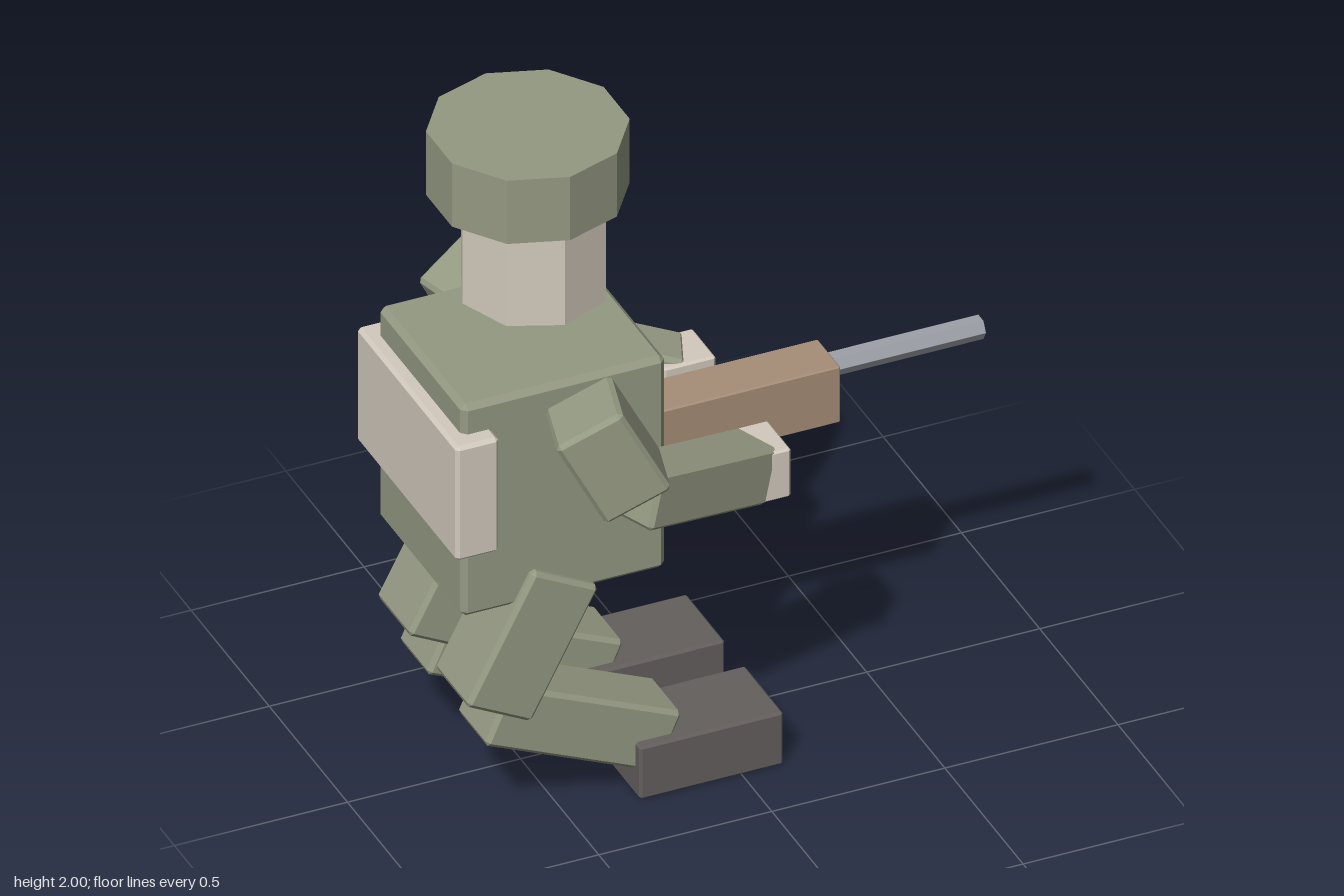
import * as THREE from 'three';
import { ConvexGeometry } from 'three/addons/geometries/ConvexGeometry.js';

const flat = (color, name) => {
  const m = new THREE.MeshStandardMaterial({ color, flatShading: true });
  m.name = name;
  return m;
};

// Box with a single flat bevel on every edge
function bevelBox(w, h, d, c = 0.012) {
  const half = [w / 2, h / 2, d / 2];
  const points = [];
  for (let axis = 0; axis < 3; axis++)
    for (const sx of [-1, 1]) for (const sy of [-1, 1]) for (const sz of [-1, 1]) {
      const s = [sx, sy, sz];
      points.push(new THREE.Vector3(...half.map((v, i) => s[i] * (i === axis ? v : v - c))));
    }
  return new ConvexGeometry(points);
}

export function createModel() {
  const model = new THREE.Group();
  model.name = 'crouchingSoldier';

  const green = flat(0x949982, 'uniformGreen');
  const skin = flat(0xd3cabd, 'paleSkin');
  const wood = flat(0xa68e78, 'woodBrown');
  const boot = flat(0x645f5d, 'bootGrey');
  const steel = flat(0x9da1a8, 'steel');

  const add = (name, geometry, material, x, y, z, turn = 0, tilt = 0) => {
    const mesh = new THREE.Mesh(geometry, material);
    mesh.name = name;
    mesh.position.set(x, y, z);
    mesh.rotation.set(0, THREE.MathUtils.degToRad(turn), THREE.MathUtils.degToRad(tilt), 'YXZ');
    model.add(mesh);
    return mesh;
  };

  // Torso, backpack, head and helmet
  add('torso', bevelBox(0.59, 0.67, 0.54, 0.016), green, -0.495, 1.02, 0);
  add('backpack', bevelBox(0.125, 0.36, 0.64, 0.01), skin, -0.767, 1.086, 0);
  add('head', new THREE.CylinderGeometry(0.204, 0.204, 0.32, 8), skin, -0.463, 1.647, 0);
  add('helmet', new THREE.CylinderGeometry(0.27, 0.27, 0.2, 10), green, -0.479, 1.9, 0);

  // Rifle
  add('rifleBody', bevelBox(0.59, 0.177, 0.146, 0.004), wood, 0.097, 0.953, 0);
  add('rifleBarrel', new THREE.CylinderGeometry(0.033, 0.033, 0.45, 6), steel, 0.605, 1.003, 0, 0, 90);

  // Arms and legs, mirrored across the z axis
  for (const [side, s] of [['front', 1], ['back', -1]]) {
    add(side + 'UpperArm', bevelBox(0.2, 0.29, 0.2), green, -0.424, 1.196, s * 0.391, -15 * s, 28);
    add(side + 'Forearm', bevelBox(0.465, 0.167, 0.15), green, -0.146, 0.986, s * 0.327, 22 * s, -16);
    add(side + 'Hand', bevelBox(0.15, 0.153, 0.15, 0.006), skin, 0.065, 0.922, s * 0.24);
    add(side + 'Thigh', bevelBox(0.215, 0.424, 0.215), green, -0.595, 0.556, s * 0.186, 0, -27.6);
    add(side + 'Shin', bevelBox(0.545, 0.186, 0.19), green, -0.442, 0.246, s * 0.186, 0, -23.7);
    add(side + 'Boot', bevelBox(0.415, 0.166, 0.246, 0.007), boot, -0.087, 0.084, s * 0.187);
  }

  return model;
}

--

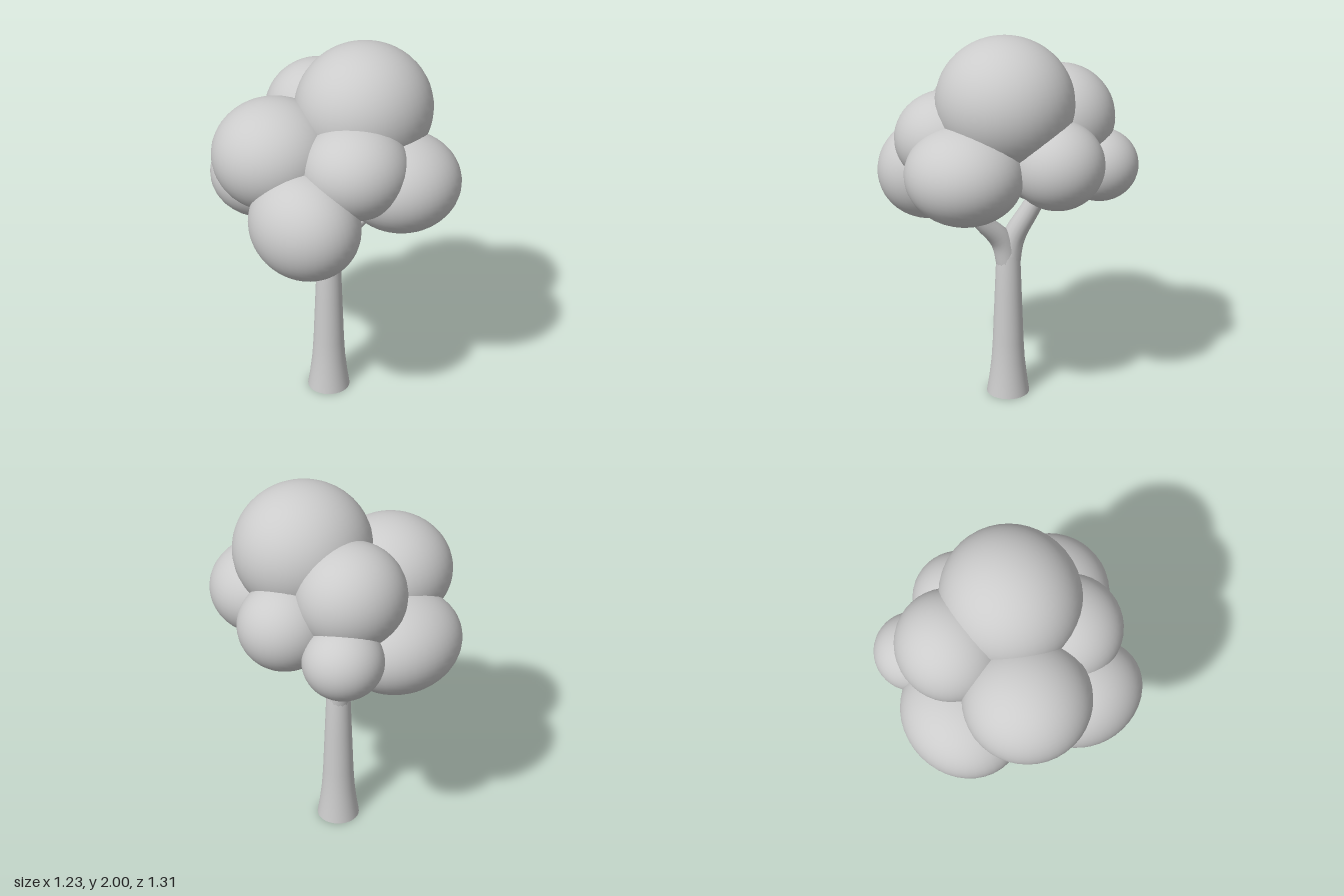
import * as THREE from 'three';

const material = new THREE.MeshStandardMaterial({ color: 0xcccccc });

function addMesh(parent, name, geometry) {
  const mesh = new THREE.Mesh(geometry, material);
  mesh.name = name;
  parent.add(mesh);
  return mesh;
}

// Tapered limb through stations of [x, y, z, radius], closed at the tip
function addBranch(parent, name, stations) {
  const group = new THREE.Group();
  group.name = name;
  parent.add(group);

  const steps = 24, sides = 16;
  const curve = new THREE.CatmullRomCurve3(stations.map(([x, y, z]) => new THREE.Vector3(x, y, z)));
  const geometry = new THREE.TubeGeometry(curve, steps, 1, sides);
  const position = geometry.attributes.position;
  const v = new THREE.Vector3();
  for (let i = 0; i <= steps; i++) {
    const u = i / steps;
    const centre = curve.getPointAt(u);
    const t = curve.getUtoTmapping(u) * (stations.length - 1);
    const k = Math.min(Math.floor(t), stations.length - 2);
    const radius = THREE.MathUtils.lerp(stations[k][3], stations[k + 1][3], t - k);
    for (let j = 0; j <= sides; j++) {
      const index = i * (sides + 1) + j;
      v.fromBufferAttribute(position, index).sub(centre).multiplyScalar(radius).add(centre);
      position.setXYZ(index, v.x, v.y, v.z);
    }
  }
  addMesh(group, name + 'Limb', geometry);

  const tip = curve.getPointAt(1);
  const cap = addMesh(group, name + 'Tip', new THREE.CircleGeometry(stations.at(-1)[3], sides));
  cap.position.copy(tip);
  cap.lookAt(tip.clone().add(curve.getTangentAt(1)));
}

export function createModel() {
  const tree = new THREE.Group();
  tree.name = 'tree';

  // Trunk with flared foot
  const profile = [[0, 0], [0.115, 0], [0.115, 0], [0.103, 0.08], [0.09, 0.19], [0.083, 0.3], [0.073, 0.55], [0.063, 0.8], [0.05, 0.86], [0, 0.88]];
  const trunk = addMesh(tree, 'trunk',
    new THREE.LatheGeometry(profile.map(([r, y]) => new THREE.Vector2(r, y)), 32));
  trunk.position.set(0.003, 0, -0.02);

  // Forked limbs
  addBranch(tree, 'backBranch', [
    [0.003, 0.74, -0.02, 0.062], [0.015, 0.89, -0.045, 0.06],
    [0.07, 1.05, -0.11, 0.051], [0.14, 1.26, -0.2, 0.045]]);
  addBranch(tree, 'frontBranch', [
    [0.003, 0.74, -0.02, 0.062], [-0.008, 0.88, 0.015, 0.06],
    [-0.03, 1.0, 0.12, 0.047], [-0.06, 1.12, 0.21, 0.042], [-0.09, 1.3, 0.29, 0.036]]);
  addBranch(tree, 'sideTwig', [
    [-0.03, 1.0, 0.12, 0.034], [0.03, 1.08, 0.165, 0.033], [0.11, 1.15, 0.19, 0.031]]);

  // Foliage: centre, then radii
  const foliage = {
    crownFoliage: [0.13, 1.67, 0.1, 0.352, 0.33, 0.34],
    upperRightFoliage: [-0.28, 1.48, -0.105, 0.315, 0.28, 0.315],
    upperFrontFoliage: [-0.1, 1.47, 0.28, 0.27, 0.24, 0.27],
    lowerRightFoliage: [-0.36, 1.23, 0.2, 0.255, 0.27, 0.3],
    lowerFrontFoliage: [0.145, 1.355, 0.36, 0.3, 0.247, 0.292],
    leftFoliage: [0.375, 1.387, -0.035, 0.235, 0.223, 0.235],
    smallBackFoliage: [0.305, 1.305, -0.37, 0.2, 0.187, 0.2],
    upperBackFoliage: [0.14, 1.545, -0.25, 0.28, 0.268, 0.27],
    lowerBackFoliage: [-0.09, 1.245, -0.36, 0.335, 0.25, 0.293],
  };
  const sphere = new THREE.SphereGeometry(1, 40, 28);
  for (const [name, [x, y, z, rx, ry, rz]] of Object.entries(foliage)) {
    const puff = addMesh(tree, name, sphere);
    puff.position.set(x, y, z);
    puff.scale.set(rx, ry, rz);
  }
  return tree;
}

▶ **Directions**
Taking the material above, extract exactly and only the lines from the line with "function bevelBox(w, h, d, c" to the line with "const s = [sx, sy, sz];", inclusive of both.

▶ **Solution to the problem**
function bevelBox(w, h, d, c = 0.012) {
  const half = [w / 2, h / 2, d / 2];
  const points = [];
  for (let axis = 0; axis < 3; axis++)
    for (const sx of [-1, 1]) for (const sy of [-1, 1]) for (const sz of [-1, 1]) {
      const s = [sx, sy, sz];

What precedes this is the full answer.